I'm A Person, Not A Condition
As I sat on the White House lawn 20 years ago today and watched President George H.W. Bush sign the Americans with Disabilities Act into law, I knew it was a grand day for disabled people. However, I also knew that we still had a long way to go. While I could now roll my wheelchair into buildings with ease, I still had a hard time getting people to look me in the eye and see me as a person rather than a condition. Even today, 20 years later, my wheelchair still makes people uncomfortable.
Why is that? For the most part, able-bodied, "healthy" people still fear disability. As a nation, we treat disabled people more equally and humanely than any country in the world. However, most Americans, when they encounter a disabled person, first think of themselves, "I hope that never happens to me."
To me, that says we still have a long way to go toward recognizing people as people, no matter what they look like, act, walk (or don't walk). Unfortunately, many individuals' discriminatory attitudes stem from childhood. Studies of preschoolers have shown that they will choose nondisabled playmates over those with disabilities. I think it's just that most young children are not exposed to anyone with disabilities and therefore lack the familiarity that makes them comfortable around someone different from them.
(Joni Eareckson Tada is an author and disability advocate.

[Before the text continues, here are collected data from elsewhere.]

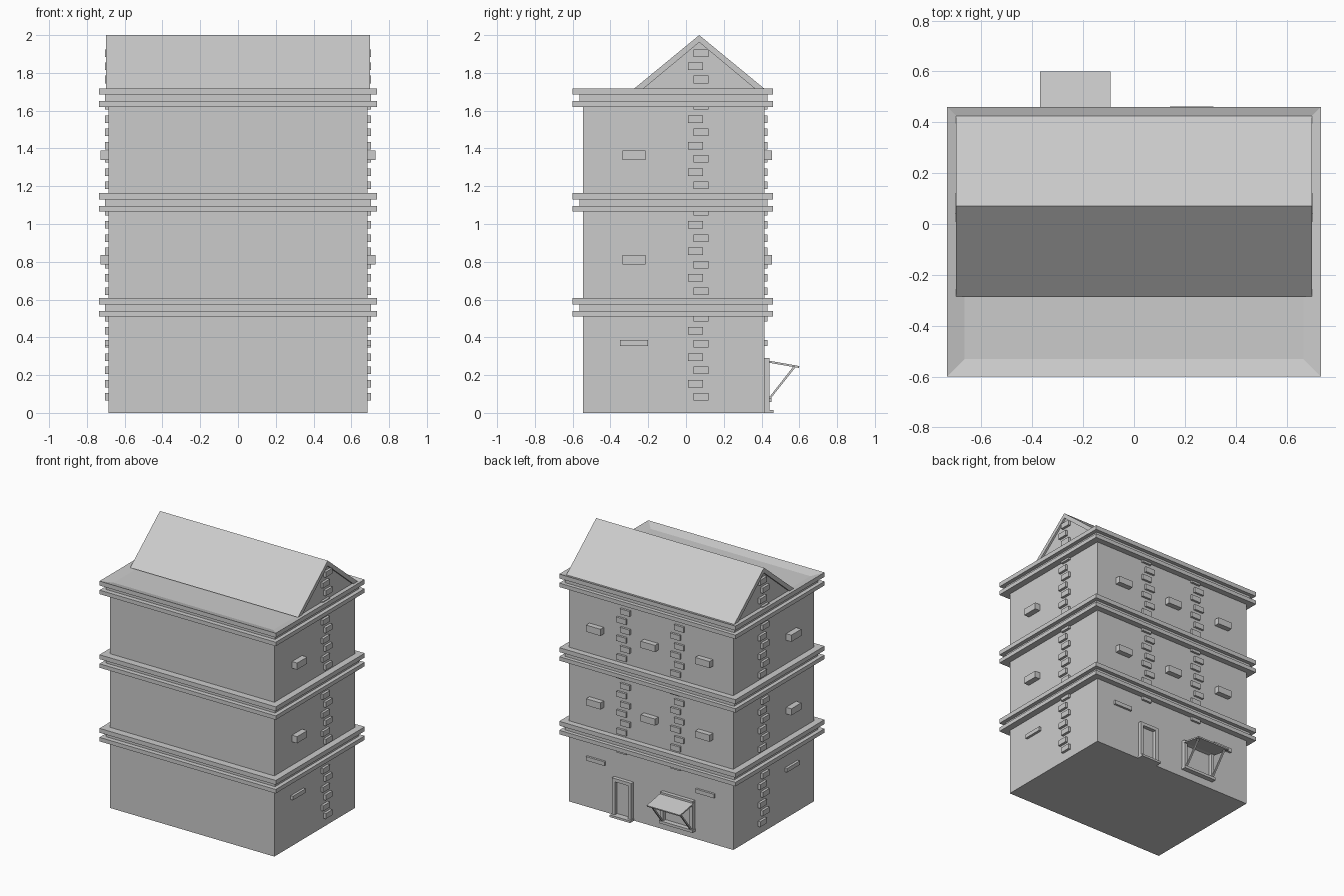
import bpy, bmesh
from mathutils import Vector

if "Cube" in bpy.data.objects:
    bpy.data.objects.remove(bpy.data.objects["Cube"])


def finish(name, bm):
    bmesh.ops.recalc_face_normals(bm, faces=bm.faces)
    me = bpy.data.meshes.new(name)
    bm.to_mesh(me)
    bm.free()
    ob = bpy.data.objects.new(name, me)
    bpy.context.collection.objects.link(ob)
    return ob


def add_box(bm, x0, x1, y0, y1, z0, z1):
    v = bmesh.ops.create_cube(bm, size=1)["verts"]
    bmesh.ops.scale(bm, vec=(x1 - x0, y1 - y0, z1 - z0), verts=v)
    bmesh.ops.translate(bm, vec=((x0 + x1) / 2, (y0 + y1) / 2, (z0 + z1) / 2), verts=v)


def boxes(name, items):
    bm = bmesh.new()
    for b in items:
        add_box(bm, *b)
    return finish(name, bm)


def prism(name, profile, x0, x1):
    """Extrude a (y, z) profile along x."""
    bm = bmesh.new()
    f = bm.faces.new([bm.verts.new((x0, y, z)) for y, z in profile])
    ext = bmesh.ops.extrude_face_region(bm, geom=[f])["geom"]
    bmesh.ops.translate(bm, vec=(x1 - x0, 0, 0),
                        verts=[e for e in ext if isinstance(e, bmesh.types.BMVert)])
    return finish(name, bm)


X, YF, YB = 0.685, -0.545, 0.415

# main walls
boxes("walls", [(-X, X, YF, YB, 0, 1.66)])

# stepped cornice on each storey, the last one with a sunken roof deck
for i in range(3):
    z = 0.51 + 0.555 * i
    boxes(f"cornice_lower_{i}", [(-0.735, 0.735, -0.6, 0.46, z, z + 0.03)])
    boxes(f"cornice_neck_{i}", [(-0.705, 0.705, -0.565, 0.432, z + 0.03, z + 0.065)])
    bm = bmesh.new()
    add_box(bm, -0.735, 0.735, -0.6, 0.46, z + 0.065, z + 0.098)
    if i == 2:
        bm.normal_update()
        top = max(bm.faces, key=lambda f: f.calc_center_median().z)
        bmesh.ops.inset_region(bm, faces=[top], thickness=0.098)
        bmesh.ops.translate(bm, vec=(0, 0, -0.02), verts=top.verts)
    finish(f"cornice_upper_{i}", bm)

# gabled roof shell and gable wall
prism("roof", [(-0.285, 1.708), (0.07, 2.0), (0.425, 1.708),
               (0.375, 1.708), (0.07, 1.962), (-0.235, 1.708)], -0.7, 0.7)
prism("gable_wall", [(-0.25, 1.7), (0.07, 1.97), (0.39, 1.7)], -X, X)

# staggered brick strips: one on each side wall, two on the back wall
side, back = [], []
for i in range(27):
    z = 0.065 + 0.07 * i
    o = 0.03 * (i % 2)
    for s in (-1, 1):
        xa, xb = sorted((s * 0.67, s * 0.704))
        side.append((xa, xb, 0.04 - o, 0.12 - o, z, z + 0.04))
        if 6 <= i <= 22:
            c = s * 0.225 - 0.025
            back.append((c - o, c - o + 0.08, 0.4, 0.431, z, z + 0.04))
boxes("side_bricks", side)
boxes("back_bricks", back)

# projecting blocks on the upper storeys
blocks = []
for z in (0.785, 1.34):
    for s in (-1, 1):
        xa, xb = sorted((s * 0.67, s * 0.728))
        blocks.append((xa, xb, -0.335, -0.215, z, z + 0.05))
    for c in (-0.455, 0, 0.455):
        blocks.append((c - 0.06, c + 0.06, 0.4, 0.455, z, z + 0.05))
boxes("wall_blocks", blocks)

# thin ledges on the ground storey
ledges = []
for s in (-1, 1):
    xa, xb = sorted((s * 0.67, s * 0.704))
    ledges.append((xa, xb, -0.35, -0.2, 0.355, 0.385))
    c = s * 0.457
    ledges.append((c - 0.077, c + 0.077, 0.4, 0.431, 0.355, 0.385))
boxes("ground_ledges", ledges)


def frame(name, x0, x1, z0, z1, w, y1):
    boxes(name, [(x0, x0 + w, 0.4, y1, z0, z1), (x1 - w, x1, 0.4, y1, z0, z1),
                 (x0 + w, x1 - w, 0.4, y1, z1 - w, z1)])


# door
frame("door_frame", 0.147, 0.308, 0, 0.29, 0.025, 0.443)
boxes("door_step", [(0.142, 0.312, 0.4, 0.463, 0, 0.016)])

# shop window
frame("window_frame", -0.365, -0.095, 0.06, 0.29, 0.025, 0.443)
boxes("window_sill", [(-0.37, -0.09, 0.4, 0.452, 0.058, 0.078)])

# sloping awning with two struts
prism("awning", [(0.43, 0.278), (0.6, 0.248), (0.598, 0.238), (0.43, 0.267)], -0.37, -0.092)
for i, x in enumerate((-0.355, -0.117)):
    prism(f"awning_strut_{i}", [(0.437, 0.078), (0.437, 0.062), (0.58, 0.242), (0.567, 0.244)],
          x, x + 0.012)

Injured in a diving accident in 1967, she is one of the longest living quadriplegics on record.)